Rather, however, than allowing these questions to snowball into an unwarranted repudiation of the Frankfurt School legacy as a whole, the essays also acknowledge a number of its still potent arguments. They explore its neglected, but now timely analysis of "racket society," Adorno's dialectical reading of aesthetic sublimation, and the unexpected implications of Benjamin's focus on the corpse for political theory. Jay shows that it is a still evolving theoretical tradition which offers resources for the understanding of - and perhaps even practical betterment - of our increasingly troubled world.


  • Praise for Splinters in Your Eye

  • In this sizzling collection of essays, Martin Jay demonstrates again that he is the unsurpassed reader of the group of thinkers known as the “Frankfurt School.” In fact, he challenges the false unity and coherence of ideas and views often imposed upon them, including his own earlier writings on the subject. Practicing episodic and fragmentary historiography, he uncovers astonishingly novel angles of interpretation as well as demonstrating brilliant re-readings of known texts. An absolute pleasure to read.

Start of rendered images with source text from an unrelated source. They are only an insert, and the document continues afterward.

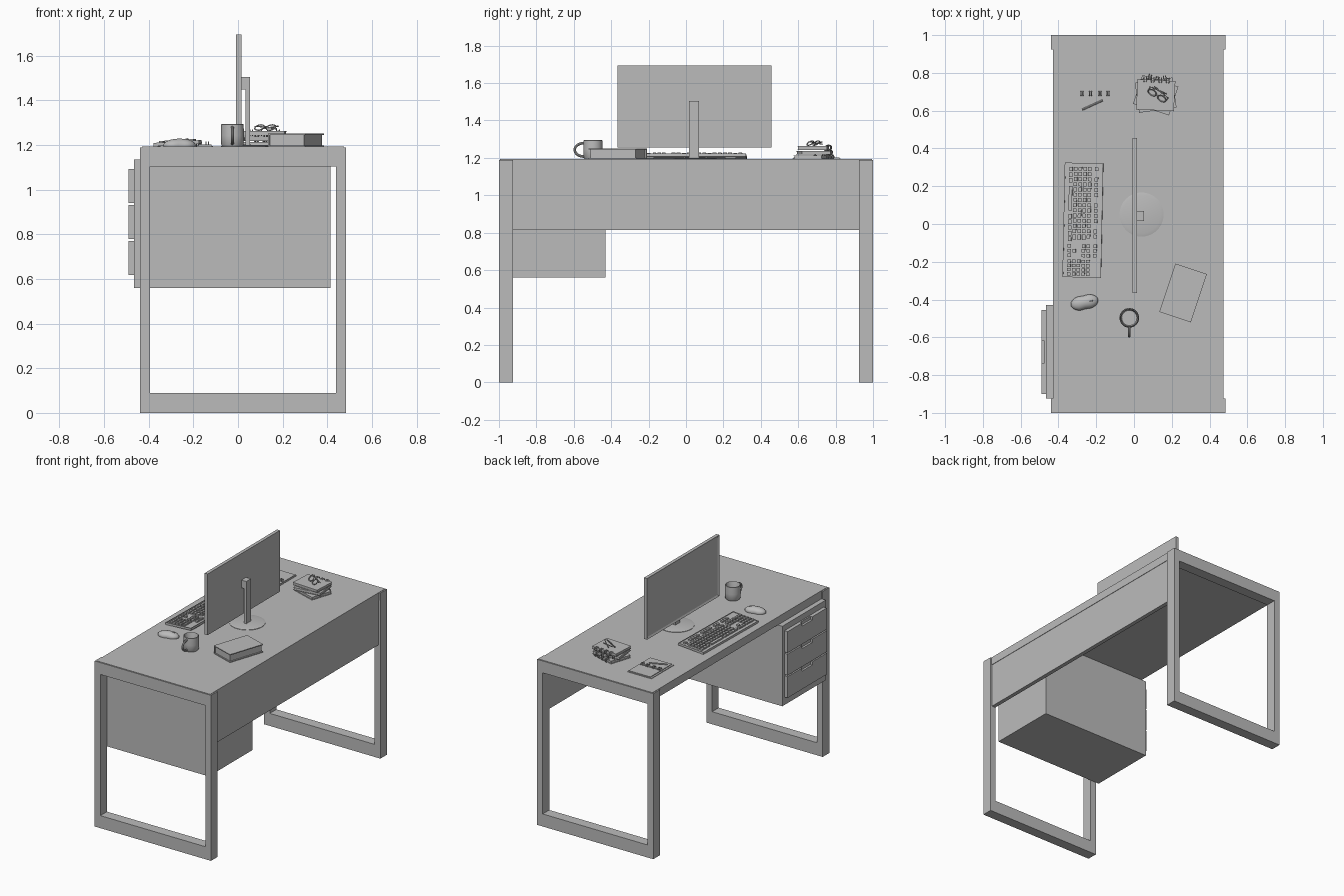
import bpy, bmesh, math
from mathutils import Matrix, Vector

if "Cube" in bpy.data.objects:
    bpy.data.objects.remove(bpy.data.objects["Cube"])

grey = bpy.data.materials.new("plain grey")
grey.use_nodes = True
grey.diffuse_color = (0.5, 0.5, 0.5, 1)
grey.node_tree.nodes["Principled BSDF"].inputs["Base Color"].default_value = (0.5, 0.5, 0.5, 1)

TOP = 1.193  # desk surface height


def finish(ob, smooth=False):
    ob.data.materials.clear()
    ob.data.materials.append(grey)
    if smooth:
        bpy.ops.object.select_all(action="DESELECT")
        ob.select_set(True)
        bpy.context.view_layer.objects.active = ob
        bpy.ops.object.shade_smooth_by_angle(angle=math.radians(40))
    return ob


def boxes(name, ranges, at=(0, 0, 0), turn=0, tilt=0):
    """One object made of boxes given as (x0, x1, y0, y1, z0, z1)."""
    bm = bmesh.new()
    for x0, x1, y0, y1, z0, z1 in ranges:
        m = Matrix.Translation(((x0 + x1) / 2, (y0 + y1) / 2, (z0 + z1) / 2))
        bmesh.ops.create_cube(bm, size=1, matrix=m @ Matrix.Diagonal((x1 - x0, y1 - y0, z1 - z0, 1)))
    return from_bmesh(name, bm, at, turn, tilt)


def from_bmesh(name, bm, at=(0, 0, 0), turn=0, tilt=0, smooth=False):
    bm.transform(Matrix.Translation(at) @ Matrix.Rotation(math.radians(turn), 4, "Z")
                 @ Matrix.Rotation(math.radians(tilt), 4, "Y"))
    bmesh.ops.recalc_face_normals(bm, faces=bm.faces)
    me = bpy.data.meshes.new(name)
    bm.to_mesh(me)
    bm.free()
    ob = bpy.data.objects.new(name, me)
    bpy.context.collection.objects.link(ob)
    return finish(ob, smooth)


def tubes(name, paths, radius, closed=False, at=(0, 0, 0), turn=0):
    """Round tubes along paths, as one mesh object."""
    cu = bpy.data.curves.new(name, "CURVE")
    cu.dimensions = "3D"
    cu.bevel_depth = radius
    cu.bevel_resolution = 2
    cu.use_fill_caps = True
    for pts in paths:
        sp = cu.splines.new("POLY")
        sp.points.add(len(pts) - 1)
        for p, co in zip(sp.points, pts):
            p.co = (*co, 1)
        sp.use_cyclic_u = closed
    tmp = bpy.data.objects.new(name + "_path", cu)
    bpy.context.collection.objects.link(tmp)
    me = bpy.data.meshes.new_from_object(tmp.evaluated_get(bpy.context.evaluated_depsgraph_get()))
    bpy.data.objects.remove(tmp)
    ob = bpy.data.objects.new(name, me)
    bpy.context.collection.objects.link(ob)
    me.transform(Matrix.Translation(at) @ Matrix.Rotation(math.radians(turn), 4, "Z"))
    return finish(ob, True)


def lathe(name, profile, at, steps=32):
    """Solid turned from (radius, height) points."""
    bm = bmesh.new()
    vs = [bm.verts.new((r, 0, z)) for r, z in profile]
    es = [bm.edges.new(pair) for pair in zip(vs, vs[1:])]
    bmesh.ops.spin(bm, geom=vs + es, axis=(0, 0, 1), cent=(0, 0, 0), angle=math.tau, steps=steps)
    bmesh.ops.remove_doubles(bm, verts=bm.verts, dist=0.0002)
    return from_bmesh(name, bm, at, smooth=True)


def oval(center, u, v, n=16):
    c, u, v = Vector(center), Vector(u), Vector(v)
    return [c + u * math.cos(math.tau * i / n) + v * math.sin(math.tau * i / n) for i in range(n)]


# Desk: end frames, top, back panel
for side, y0 in (("front", -1), ("back", 0.925)):
    y1 = y0 + 0.075
    boxes(side + "_leg_frame", [
        (-0.44, -0.395, y0, y1, 0, 1.19), (0.44, 0.485, y0, y1, 0, 1.19),
        (-0.395, 0.44, y0, y1, 0, 0.09), (-0.395, 0.44, y0, y1, 1.105, 1.19)])
boxes("desk_top", [(-0.43, 0.475, -0.925, 0.925, 1.135, TOP - 0.003)])
boxes("desk_surface", [(-0.43, 0.475, -0.995, 0.995, TOP - 0.003, TOP)])
boxes("modesty_panel", [(0.443, 0.472, -0.925, 0.925, 0.815, 1.135)])

# Drawer pedestal, with a grip notch in each drawer front
boxes("pedestal", [(-0.465, 0.415, -0.925, -0.43, 0.56, 1.135)])
for i in range(3):
    z = 0.617 + 0.162 * i
    boxes(f"drawer_{i + 1}", [
        (-0.49, -0.465, -0.9, -0.455, z, z + 0.13),
        (-0.49, -0.465, -0.9, -0.735, z + 0.13, z + 0.153),
        (-0.49, -0.465, -0.62, -0.455, z + 0.13, z + 0.153),
        (-0.475, -0.465, -0.735, -0.62, z + 0.13, z + 0.153)])

# Monitor: shell with a recessed screen, bent stand, round foot
bm = bmesh.new()
bmesh.ops.create_cube(bm, size=1, matrix=Matrix.Translation((0.003, 0.045, 1.475))
                      @ Matrix.Diagonal((0.024, 0.822, 0.44, 1)))
bm.normal_update()
screen = [f for f in bm.faces if f.normal.x < -0.9]
bmesh.ops.inset_region(bm, faces=screen, thickness=0.018)
bmesh.ops.translate(bm, verts=screen[0].verts, vec=(0.006, 0, 0))
from_bmesh("monitor", bm)
boxes("monitor_stand", [(0.034, 0.054, 0.017, 0.07, TOP, 1.505), (0.015, 0.034, 0.017, 0.07, 1.45, 1.505)])
lathe("monitor_foot", [(0, 0), (0.117, 0), (0.117, 0.003), (0.1, 0.007), (0, 0.009)], (0.04, 0.05, TOP))

# Keyboard: local x runs away from the user, y along the rows
KEYS = [-0.068, -0.043, -0.018, 0.007, 0.032, 0.068]
keys = []


def key(x, y, w=0.018, d=0.018):
    keys.append((x - d / 2, x + d / 2, y - w / 2, y + w / 2, 0.012, 0.023))


for r, x in enumerate(KEYS):
    if r == 0:  # space bar row
        key(x, 0.115, 0.13)
        for y in (0.27, 0.24, 0.21, 0.02, -0.01, -0.04, -0.07, -0.1):
            key(x, y, 0.023)
    else:
        for c in range(14):
            if r < 5 or c not in (1, 6, 11):
                wide = r < 4 and c == 13
                key(x, 0.272 - 0.0275 * c - 0.004 * wide, 0.028 if wide else 0.02)
    if r not in (2,):  # arrow and navigation keys
        for c in range(3):
            if r != 1 or c == 1:
                key(x, -0.137 - 0.025 * c)
    if r < 5:  # number pad
        for c in range(4):
            key(x, -0.218 - 0.0225 * c, 0.017)
body = [(-0.102, 0.102, -0.303, 0.303, 0, 0.012),
        (-0.102, -0.098, -0.303, 0.303, 0.012, 0.016), (0.098, 0.102, -0.303, 0.303, 0.012, 0.016),
        (-0.098, 0.098, -0.303, -0.299, 0.012, 0.016), (-0.098, 0.098, 0.299, 0.303, 0.012, 0.016)]
place = ((-0.27, 0.02, TOP + 0.007), -1.2, -3.5)
boxes("keyboard_body", body, *place)
boxes("keyboard_keys", keys, *place)
boxes("keyboard_foot", [(0.07, 0.09, y - 0.03, y + 0.03, -0.01, 0) for y in (-0.22, 0.22)], *place)

# Mouse: flattened dome, pinched at the waist
bm = bmesh.new()
bmesh.ops.create_uvsphere(bm, u_segments=32, v_segments=16, radius=1)
for v in bm.verts:
    waist = 1 - 0.16 * math.exp(-(v.co.x / 0.35) ** 2)
    v.co = (v.co.x * 0.074, v.co.y * 0.042 * waist, max(v.co.z, -0.2) * 0.03 + 0.006)
from_bmesh("mouse", bm, (-0.262, -0.415, TOP), 12, smooth=True)
tubes("mouse_wheel", [oval((0.035, 0, 0.027), (0.008, 0, 0), (0, 0, 0.008))], 0.003, True, (-0.262, -0.415, TOP), 12)

# Mug
lathe("mug", [(0, 0), (0.044, 0), (0.05, 0.008), (0.052, 0.05), (0.05, 0.1), (0.046, 0.102),
              (0.044, 0.098), (0.045, 0.03), (0.04, 0.012), (0, 0.012)], (-0.025, -0.497, TOP))
loop = [(-0.025, -0.545 - 0.05 * math.sin(math.pi * i / 12), 1.243 + 0.036 * math.cos(math.pi * i / 12))
        for i in range(13)]
tubes("mug_handle", [loop], 0.007)

# Thick book with the spine on its right
boxes("book_cover", [(-0.088, 0.088, -0.135, 0.135, 0, 0.006), (-0.088, 0.088, -0.135, 0.135, 0.052, 0.058),
                     (-0.088, -0.08, -0.135, 0.135, 0.006, 0.052)], (0.26, -0.365, TOP), -18.4)
boxes("book_pages", [(-0.08, 0.08, -0.128, 0.128, 0.006, 0.052)], (0.26, -0.365, TOP), -18.4)

# Open notebook with rings and a pen
boxes("open_notebook", [(-0.303, -0.112, 0.57, 0.686, TOP, TOP + 0.004), (-0.303, -0.112, 0.696, 0.825, TOP, TOP + 0.004),
                        (-0.29, -0.118, 0.575, 0.684, TOP + 0.004, TOP + 0.009),
                        (-0.29, -0.118, 0.698, 0.82, TOP + 0.004, TOP + 0.009)])
tubes("notebook_rings", [oval((x + s, 0.691, TOP + 0.012), (0, 0.012, 0), (0, 0, 0.01), 12)
                         for x in (-0.275, -0.23, -0.18, -0.138) for s in (-0.006, 0.006)], 0.0025, True)
tubes("pen", [[(-0.275, 0.605, TOP + 0.014), (-0.165, 0.655, TOP + 0.014)]], 0.005)

# Stack of ring-bound pads
for i, turn in enumerate((-18, 8, -3)):
    at = (0.115, 0.682, TOP + 0.025 * i)
    boxes(f"pad_{i + 1}", [(-0.1, 0.1, -0.08, 0.08, 0, 0.003), (-0.097, 0.097, -0.077, 0.077, 0.003, 0.017),
                           (-0.1, 0.1, -0.08, 0.08, 0.017, 0.02)], at, turn)
    tubes(f"pad_rings_{i + 1}", [oval((x + s, 0.08, 0.012), (0, 0.014, 0), (0, 0, 0.013), 12)
                                 for x in (-0.06, -0.02, 0.02, 0.06) for s in (-0.006, 0.006)],
          0.0025, True, at, turn)

# Folded glasses on the stack
spot = (0.122, 0.68, TOP + 0.072)
tubes("glasses_rims", [oval((x, 0, 0.014), (0.024, 0, 0), (0, 0.014, 0.012)) for x in (-0.03, 0.03)],
      0.003, True, spot, -32)
tubes("glasses_arms", [[(-0.006, 0, 0.018), (0.006, 0, 0.018)]]
      + [[(s * 0.054, 0, 0.018), (s * 0.056, 0.02, 0.02), (-s * 0.04, 0.034, 0.008)] for s in (-1, 1)],
      0.003, False, spot, -32)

    Professor Seyla Benhabib
  • With this collection of brilliant and insightful essays Martin Jay has returned to the topic that defined his early career: Critical Theory, i.e. the lives and works of theorists such as Adorno, Horkheimer, Benjamin, Kracauer, and Marcuse. Based on deep historical knowledge and endowed with great sensitivity for theoretical nuances, Jay traces the unfolding of what is commonly called the Frankfurt School. He succeeds in this endeavor by his refusal to treat their thought as the expression of a unified school. For this difficult task one could not have found a more suitable critic than Martin Jay. This book is a precious gift to America in these troubled times.

    Peter Uwe Hohendahl